Top of SUPPLIED INFORMATION
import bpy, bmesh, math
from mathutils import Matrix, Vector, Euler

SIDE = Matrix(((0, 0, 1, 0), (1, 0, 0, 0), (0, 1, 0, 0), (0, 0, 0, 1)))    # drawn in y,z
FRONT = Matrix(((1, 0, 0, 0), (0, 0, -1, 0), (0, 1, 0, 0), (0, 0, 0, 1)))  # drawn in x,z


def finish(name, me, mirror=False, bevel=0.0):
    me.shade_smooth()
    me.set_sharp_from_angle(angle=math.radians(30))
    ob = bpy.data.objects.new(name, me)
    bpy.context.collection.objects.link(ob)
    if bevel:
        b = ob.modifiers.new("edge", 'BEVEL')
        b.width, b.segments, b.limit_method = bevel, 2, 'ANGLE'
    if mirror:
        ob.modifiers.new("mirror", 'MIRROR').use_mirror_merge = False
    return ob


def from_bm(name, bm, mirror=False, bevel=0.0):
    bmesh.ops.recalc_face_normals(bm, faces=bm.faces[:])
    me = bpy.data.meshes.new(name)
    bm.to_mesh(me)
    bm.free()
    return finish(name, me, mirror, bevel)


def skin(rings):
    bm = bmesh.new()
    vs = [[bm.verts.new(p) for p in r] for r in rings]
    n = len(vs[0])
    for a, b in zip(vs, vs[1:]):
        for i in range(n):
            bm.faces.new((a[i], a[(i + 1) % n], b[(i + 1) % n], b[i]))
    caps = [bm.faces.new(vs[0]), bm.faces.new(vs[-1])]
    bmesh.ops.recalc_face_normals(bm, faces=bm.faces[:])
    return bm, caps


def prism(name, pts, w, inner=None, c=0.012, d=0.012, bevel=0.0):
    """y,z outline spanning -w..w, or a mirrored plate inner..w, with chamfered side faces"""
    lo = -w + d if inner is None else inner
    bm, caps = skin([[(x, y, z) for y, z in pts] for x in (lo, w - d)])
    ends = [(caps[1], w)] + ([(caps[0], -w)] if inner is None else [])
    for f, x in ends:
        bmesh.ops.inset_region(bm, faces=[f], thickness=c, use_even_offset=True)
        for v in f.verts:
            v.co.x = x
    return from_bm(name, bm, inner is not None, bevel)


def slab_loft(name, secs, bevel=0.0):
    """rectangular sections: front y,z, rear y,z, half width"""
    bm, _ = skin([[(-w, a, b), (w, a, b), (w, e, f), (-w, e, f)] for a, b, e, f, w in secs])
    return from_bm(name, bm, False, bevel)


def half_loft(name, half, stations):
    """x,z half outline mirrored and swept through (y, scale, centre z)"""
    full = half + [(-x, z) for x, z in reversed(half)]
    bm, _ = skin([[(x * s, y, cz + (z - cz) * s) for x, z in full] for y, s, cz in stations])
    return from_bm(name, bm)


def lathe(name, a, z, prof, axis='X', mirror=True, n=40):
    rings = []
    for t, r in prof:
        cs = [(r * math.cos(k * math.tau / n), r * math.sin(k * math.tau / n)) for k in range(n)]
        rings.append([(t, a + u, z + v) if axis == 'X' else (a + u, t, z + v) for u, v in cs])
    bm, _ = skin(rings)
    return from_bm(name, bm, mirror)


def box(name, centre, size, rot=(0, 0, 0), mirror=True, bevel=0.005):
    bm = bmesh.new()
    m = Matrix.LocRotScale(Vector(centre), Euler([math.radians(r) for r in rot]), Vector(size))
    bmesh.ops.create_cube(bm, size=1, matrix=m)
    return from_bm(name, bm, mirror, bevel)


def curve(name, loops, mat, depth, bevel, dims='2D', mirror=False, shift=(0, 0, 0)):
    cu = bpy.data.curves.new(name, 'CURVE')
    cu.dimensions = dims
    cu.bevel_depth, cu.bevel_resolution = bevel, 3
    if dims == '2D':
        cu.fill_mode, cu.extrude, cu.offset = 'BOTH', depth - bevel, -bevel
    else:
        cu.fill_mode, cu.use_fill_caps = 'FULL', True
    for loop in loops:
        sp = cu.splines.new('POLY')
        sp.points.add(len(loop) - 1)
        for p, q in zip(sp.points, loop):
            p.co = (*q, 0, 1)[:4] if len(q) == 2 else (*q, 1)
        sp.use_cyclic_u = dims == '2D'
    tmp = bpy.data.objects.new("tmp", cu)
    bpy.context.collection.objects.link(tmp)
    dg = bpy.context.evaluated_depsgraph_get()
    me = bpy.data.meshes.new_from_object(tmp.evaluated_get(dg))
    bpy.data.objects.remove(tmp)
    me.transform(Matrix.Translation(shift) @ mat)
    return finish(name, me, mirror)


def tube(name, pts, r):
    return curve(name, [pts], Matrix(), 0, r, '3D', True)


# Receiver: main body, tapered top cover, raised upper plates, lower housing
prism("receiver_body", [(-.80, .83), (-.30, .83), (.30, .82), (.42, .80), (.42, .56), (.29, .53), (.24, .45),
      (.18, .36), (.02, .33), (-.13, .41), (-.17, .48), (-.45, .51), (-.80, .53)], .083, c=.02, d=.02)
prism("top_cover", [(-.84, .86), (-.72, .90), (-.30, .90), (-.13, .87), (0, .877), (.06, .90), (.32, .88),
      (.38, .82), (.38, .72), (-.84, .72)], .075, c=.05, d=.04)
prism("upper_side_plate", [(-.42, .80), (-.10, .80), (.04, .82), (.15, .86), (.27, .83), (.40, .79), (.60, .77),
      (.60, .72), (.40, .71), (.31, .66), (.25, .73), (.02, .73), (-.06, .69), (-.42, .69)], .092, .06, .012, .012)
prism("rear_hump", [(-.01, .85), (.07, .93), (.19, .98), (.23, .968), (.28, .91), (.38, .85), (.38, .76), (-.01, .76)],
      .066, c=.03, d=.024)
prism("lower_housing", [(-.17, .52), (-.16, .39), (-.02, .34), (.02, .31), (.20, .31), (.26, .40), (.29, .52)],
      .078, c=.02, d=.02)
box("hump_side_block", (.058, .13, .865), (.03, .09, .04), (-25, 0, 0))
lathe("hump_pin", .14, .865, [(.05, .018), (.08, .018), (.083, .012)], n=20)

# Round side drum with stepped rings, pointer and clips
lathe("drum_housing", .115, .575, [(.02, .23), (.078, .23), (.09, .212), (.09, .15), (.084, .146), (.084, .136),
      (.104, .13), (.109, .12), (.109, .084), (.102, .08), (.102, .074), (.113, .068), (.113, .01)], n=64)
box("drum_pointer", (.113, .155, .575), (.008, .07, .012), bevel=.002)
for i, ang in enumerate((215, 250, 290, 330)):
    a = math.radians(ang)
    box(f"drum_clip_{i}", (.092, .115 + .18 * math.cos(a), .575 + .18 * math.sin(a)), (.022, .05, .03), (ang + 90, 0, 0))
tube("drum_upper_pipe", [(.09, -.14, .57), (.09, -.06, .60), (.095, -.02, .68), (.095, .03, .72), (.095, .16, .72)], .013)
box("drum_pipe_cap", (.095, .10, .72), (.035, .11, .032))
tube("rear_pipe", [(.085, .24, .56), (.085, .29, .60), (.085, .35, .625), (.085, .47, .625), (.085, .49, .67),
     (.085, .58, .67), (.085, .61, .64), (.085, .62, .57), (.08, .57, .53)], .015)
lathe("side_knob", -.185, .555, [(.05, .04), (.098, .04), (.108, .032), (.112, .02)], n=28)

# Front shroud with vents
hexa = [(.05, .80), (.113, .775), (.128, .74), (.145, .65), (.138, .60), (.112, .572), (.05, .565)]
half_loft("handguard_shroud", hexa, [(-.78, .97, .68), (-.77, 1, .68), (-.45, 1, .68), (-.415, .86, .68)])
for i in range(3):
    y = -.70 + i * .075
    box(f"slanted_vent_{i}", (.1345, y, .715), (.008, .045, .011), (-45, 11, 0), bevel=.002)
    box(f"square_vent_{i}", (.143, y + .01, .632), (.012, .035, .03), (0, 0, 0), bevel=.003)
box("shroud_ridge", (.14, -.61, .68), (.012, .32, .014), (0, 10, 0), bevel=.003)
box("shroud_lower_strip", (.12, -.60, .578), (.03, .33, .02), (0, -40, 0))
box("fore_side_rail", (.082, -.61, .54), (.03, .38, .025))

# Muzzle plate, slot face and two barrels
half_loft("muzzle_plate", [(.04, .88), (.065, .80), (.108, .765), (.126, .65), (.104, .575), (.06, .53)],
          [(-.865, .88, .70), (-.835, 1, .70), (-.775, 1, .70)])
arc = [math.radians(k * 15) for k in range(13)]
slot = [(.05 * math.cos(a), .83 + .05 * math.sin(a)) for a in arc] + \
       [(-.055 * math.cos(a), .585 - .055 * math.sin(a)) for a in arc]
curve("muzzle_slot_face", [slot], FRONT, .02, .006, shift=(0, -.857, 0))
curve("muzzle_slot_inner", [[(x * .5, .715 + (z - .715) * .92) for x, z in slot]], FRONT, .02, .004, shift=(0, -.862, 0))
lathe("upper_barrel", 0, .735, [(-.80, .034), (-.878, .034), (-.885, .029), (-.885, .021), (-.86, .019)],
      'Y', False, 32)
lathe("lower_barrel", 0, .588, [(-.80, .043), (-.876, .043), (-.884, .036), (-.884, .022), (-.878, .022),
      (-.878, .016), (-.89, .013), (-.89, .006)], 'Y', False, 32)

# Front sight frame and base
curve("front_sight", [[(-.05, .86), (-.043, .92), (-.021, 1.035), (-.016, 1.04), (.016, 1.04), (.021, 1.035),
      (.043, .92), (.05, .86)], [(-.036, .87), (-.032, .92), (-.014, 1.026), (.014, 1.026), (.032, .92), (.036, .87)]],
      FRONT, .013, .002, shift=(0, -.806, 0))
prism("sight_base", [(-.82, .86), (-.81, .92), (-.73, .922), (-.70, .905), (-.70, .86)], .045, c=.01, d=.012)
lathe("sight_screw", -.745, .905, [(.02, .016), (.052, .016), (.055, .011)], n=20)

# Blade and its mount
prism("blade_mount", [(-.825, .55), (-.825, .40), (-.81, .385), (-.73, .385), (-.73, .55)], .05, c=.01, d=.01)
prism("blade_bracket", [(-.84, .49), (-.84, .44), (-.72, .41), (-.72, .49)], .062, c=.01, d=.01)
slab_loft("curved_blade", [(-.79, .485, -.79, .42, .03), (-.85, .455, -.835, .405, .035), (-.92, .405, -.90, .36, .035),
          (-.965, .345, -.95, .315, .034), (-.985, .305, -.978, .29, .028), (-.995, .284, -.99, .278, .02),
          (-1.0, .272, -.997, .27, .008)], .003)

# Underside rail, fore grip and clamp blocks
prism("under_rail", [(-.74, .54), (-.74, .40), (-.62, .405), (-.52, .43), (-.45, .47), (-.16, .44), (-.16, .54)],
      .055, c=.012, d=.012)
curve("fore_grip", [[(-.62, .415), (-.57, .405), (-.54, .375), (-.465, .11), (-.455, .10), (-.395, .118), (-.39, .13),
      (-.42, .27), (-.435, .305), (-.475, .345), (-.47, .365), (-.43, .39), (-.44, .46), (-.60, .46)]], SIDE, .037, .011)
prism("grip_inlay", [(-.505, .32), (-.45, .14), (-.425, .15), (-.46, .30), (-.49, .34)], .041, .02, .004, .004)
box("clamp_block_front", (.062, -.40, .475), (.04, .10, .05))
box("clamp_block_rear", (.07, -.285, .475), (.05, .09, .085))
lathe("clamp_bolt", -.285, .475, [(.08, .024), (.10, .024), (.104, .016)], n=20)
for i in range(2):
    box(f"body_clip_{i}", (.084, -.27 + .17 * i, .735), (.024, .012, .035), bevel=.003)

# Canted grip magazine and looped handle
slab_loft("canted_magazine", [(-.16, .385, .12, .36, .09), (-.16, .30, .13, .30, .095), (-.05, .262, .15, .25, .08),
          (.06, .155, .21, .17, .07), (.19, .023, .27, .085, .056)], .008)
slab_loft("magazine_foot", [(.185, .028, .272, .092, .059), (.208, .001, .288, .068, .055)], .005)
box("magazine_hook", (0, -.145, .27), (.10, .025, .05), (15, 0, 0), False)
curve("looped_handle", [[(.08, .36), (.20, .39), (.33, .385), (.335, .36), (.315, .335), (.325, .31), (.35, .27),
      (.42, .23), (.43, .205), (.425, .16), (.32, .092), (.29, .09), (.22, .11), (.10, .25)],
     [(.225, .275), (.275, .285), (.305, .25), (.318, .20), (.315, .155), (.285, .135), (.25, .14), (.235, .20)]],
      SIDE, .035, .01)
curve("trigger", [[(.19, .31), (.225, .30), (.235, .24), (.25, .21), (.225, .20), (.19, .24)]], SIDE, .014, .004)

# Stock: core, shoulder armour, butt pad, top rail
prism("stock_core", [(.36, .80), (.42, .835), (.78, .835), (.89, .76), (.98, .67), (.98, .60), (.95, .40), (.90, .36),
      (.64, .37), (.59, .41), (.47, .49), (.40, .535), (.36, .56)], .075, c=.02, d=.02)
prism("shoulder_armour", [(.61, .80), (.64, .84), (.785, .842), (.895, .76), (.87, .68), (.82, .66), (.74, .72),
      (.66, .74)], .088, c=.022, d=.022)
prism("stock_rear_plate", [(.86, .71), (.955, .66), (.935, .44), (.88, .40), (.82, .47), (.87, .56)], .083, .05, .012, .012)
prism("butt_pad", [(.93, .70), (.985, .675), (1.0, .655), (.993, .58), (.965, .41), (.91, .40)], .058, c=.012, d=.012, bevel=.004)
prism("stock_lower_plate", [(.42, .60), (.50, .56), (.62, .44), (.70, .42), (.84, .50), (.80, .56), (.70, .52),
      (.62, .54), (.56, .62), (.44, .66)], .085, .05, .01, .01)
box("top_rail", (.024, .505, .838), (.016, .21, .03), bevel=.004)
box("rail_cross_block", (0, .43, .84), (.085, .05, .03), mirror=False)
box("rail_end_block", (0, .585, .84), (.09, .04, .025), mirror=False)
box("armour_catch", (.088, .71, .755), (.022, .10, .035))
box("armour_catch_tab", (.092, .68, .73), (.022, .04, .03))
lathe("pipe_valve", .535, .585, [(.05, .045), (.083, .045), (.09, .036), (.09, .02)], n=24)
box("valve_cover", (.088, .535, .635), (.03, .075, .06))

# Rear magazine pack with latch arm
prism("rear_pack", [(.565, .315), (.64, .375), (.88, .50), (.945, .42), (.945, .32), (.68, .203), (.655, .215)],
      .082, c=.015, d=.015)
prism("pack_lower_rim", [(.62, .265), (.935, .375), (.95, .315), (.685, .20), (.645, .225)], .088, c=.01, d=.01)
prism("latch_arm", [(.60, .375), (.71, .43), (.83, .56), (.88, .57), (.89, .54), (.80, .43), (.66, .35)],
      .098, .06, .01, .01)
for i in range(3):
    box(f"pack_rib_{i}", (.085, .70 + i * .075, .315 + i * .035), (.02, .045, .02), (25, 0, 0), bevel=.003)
Bottom of SUPPLIED INFORMATION
TASK TO CARRY OUT: Which lines belong in the answer? Exactly those from the first line of the entries through the line holding "spanning -w..w, or", inclusive, copied unchanged.

RESPONSE BELOW:
import bpy, bmesh, math
from mathutils import Matrix, Vector, Euler

SIDE = Matrix(((0, 0, 1, 0), (1, 0, 0, 0), (0, 1, 0, 0), (0, 0, 0, 1)))    # drawn in y,z
FRONT = Matrix(((1, 0, 0, 0), (0, 0, -1, 0), (0, 1, 0, 0), (0, 0, 0, 1)))  # drawn in x,z


def finish(name, me, mirror=False, bevel=0.0):
    me.shade_smooth()
    me.set_sharp_from_angle(angle=math.radians(30))
    ob = bpy.data.objects.new(name, me)
    bpy.context.collection.objects.link(ob)
    if bevel:
        b = ob.modifiers.new("edge", 'BEVEL')
        b.width, b.segments, b.limit_method = bevel, 2, 'ANGLE'
    if mirror:
        ob.modifiers.new("mirror", 'MIRROR').use_mirror_merge = False
    return ob


def from_bm(name, bm, mirror=False, bevel=0.0):
    bmesh.ops.recalc_face_normals(bm, faces=bm.faces[:])
    me = bpy.data.meshes.new(name)
    bm.to_mesh(me)
    bm.free()
    return finish(name, me, mirror, bevel)


def skin(rings):
    bm = bmesh.new()
    vs = [[bm.verts.new(p) for p in r] for r in rings]
    n = len(vs[0])
    for a, b in zip(vs, vs[1:]):
        for i in range(n):
            bm.faces.new((a[i], a[(i + 1) % n], b[(i + 1) % n], b[i]))
    caps = [bm.faces.new(vs[0]), bm.faces.new(vs[-1])]
    bmesh.ops.recalc_face_normals(bm, faces=bm.faces[:])
    return bm, caps


def prism(name, pts, w, inner=None, c=0.012, d=0.012, bevel=0.0):
    """y,z outline spanning -w..w, or a mirrored plate inner..w, with chamfered side faces"""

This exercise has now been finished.